Last night, a black-clad, helmeted gunman made his way into the Garden State Mall, shooting randomly. Still a favorite of mine, it is the mall that was the site of countless shopping trips in my youth. Those outings were always special times with my mother, involving shopping for school clothes or a special party dress at now-defunct department stores such as Gimbels and Alexanders, and punctuated with an ice cream cone at Wolfie’s Luncheonette or the ultimate thrill of choosing a new book at Schiller’s Bookstore.
Today, my daughter told me “no more malls, Mommy – we’ll go shopping online.”
How can I honestly tell her that those fears are unwarranted? What have we done to ensure the safety of our children?
Should we also avoid airports? It was just last Friday that a shooting rampage took place at LAX. Naval bases? Schools and universities?
Where is it safe in America today?
Why are Americans so inured to violence and lulled into such a false sense of complacency in the presence of the terror of mass shootings that we tolerate and even promote unlimited ordnance and ammunition available to all, with not more than the click of a mouse? A Google search for online gun purchase revealed no fewer than 55,000,000 (yes, fifty-five million) results. And what a bargain! I have shoes more expensive than some of those guns.
Should you be so inclined, you can buy an assault rifle on websites with particularly enticing URLs such as www.cheaperthandirt.com or www.grabagun.com. I don’t suppose that it is much more involved than ordering the latest best-seller on Amazon. Perhaps they even store your credit card information, for greater ease of purchase.

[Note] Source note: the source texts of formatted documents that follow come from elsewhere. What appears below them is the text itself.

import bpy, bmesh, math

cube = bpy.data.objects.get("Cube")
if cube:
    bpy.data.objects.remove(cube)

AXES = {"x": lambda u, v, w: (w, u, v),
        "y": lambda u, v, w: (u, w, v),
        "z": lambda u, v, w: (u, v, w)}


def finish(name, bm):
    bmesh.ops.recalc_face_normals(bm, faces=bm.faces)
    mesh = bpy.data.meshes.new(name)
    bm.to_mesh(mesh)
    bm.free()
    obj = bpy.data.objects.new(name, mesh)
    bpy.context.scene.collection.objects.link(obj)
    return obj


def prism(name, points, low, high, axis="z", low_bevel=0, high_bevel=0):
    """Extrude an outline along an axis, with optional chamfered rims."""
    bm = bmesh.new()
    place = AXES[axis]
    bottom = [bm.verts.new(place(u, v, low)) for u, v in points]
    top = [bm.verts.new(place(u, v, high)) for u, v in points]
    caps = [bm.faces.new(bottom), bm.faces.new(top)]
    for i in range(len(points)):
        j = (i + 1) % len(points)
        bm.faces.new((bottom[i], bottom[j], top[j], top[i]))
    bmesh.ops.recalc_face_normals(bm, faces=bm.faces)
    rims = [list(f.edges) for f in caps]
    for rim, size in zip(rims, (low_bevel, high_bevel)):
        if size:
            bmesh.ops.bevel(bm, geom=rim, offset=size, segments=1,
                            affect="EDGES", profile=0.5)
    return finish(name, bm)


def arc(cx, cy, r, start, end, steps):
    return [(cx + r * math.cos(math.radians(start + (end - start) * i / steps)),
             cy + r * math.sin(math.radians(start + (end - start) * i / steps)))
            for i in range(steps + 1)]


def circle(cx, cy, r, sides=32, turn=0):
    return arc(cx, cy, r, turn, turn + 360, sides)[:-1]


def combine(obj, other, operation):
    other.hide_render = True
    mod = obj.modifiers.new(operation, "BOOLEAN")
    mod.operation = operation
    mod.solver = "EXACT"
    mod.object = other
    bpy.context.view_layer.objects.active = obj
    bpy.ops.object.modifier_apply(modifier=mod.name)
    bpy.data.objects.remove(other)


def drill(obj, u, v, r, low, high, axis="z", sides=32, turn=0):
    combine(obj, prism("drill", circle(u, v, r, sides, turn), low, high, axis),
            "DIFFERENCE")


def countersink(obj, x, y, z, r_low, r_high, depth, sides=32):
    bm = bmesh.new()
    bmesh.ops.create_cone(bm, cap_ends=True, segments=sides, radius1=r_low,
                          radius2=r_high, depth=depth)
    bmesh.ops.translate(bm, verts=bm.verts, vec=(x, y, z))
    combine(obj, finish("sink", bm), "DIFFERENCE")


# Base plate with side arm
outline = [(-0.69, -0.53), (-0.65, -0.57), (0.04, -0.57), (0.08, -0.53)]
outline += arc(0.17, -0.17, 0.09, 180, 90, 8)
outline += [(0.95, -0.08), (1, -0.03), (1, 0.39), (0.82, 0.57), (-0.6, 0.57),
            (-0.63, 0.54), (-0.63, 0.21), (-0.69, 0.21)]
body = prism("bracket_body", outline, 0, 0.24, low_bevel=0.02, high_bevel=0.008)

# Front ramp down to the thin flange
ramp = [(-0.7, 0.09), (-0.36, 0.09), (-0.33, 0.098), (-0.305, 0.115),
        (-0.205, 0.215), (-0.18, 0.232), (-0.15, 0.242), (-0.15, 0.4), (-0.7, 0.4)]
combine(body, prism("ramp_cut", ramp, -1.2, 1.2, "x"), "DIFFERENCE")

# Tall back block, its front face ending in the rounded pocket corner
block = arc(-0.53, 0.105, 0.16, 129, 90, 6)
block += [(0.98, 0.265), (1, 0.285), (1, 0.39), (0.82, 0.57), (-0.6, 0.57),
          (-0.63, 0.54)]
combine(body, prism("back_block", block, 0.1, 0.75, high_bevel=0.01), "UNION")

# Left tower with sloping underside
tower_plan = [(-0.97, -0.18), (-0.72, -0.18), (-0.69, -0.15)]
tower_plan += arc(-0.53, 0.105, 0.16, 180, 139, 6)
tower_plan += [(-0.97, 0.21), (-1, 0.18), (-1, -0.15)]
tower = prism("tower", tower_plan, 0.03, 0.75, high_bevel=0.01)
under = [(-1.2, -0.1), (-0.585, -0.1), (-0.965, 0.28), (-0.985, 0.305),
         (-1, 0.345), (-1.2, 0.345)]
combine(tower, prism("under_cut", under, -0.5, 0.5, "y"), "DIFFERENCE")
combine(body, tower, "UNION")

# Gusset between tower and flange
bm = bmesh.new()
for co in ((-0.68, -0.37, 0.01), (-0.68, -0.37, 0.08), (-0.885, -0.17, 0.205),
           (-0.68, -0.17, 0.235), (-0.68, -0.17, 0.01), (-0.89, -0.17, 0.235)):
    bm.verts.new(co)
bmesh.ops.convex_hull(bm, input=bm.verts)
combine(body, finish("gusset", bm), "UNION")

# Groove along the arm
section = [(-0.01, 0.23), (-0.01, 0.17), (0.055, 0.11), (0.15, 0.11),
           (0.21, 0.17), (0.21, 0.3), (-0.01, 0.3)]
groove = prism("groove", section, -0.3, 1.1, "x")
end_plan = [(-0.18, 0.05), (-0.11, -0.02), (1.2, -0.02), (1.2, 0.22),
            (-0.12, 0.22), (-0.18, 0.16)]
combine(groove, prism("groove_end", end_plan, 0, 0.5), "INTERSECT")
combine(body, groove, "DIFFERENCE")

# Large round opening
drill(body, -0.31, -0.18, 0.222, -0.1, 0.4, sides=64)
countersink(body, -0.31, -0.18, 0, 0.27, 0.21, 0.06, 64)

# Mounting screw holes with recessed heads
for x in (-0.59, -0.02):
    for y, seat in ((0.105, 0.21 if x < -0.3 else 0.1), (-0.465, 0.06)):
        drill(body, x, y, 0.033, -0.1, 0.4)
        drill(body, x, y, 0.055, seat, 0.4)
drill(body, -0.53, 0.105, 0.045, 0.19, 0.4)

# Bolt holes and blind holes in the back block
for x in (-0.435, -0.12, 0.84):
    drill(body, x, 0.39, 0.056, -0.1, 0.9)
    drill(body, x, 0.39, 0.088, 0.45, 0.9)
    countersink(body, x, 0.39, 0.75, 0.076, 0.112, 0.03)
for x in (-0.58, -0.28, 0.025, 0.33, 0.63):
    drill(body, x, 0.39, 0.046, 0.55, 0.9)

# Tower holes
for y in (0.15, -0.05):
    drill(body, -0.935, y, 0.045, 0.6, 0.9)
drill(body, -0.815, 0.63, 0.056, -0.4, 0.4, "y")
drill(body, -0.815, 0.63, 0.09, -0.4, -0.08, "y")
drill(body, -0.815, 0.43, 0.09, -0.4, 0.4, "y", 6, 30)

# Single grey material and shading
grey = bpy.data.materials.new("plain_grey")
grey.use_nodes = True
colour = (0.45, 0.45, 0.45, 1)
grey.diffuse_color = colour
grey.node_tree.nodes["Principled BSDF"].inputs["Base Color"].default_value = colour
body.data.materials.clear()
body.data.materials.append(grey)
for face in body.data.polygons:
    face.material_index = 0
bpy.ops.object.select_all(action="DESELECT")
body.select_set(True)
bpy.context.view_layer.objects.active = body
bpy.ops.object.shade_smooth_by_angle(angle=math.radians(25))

The shooting last night sparked chaos, lockdown and a manhunt. As of right now, the shooter is still at large. But thankfully, nobody died last night at the Garden State Mall. So, the terror and trauma of this horrific event will not even be counted in the statistics of mass shootings.
Immediately after Newtown, I wrote about terror and fear, American-style.
What has changed since then?
What shall I tell my daughter?
Almost a year later, what has happened to the earnest and heartfelt oaths that the lives of the innocent children and teachers would not be in vain?
The answer, of course, is not a thing.
A mother-daughter shopping trip to the mall is not supposed to be as fraught as an afternoon in Iraq or Syria. I don’t know what to say to my daughter. I could tell her that the odds are that everything will be fine. But I cannot assure her that we, as a society, are doing everything possible to safeguard her, because the truth is that we have done absolutely nothing.
I am ashamed.
Here in the United States, we are our own terrorists. I feel a lot safer in Tel Aviv.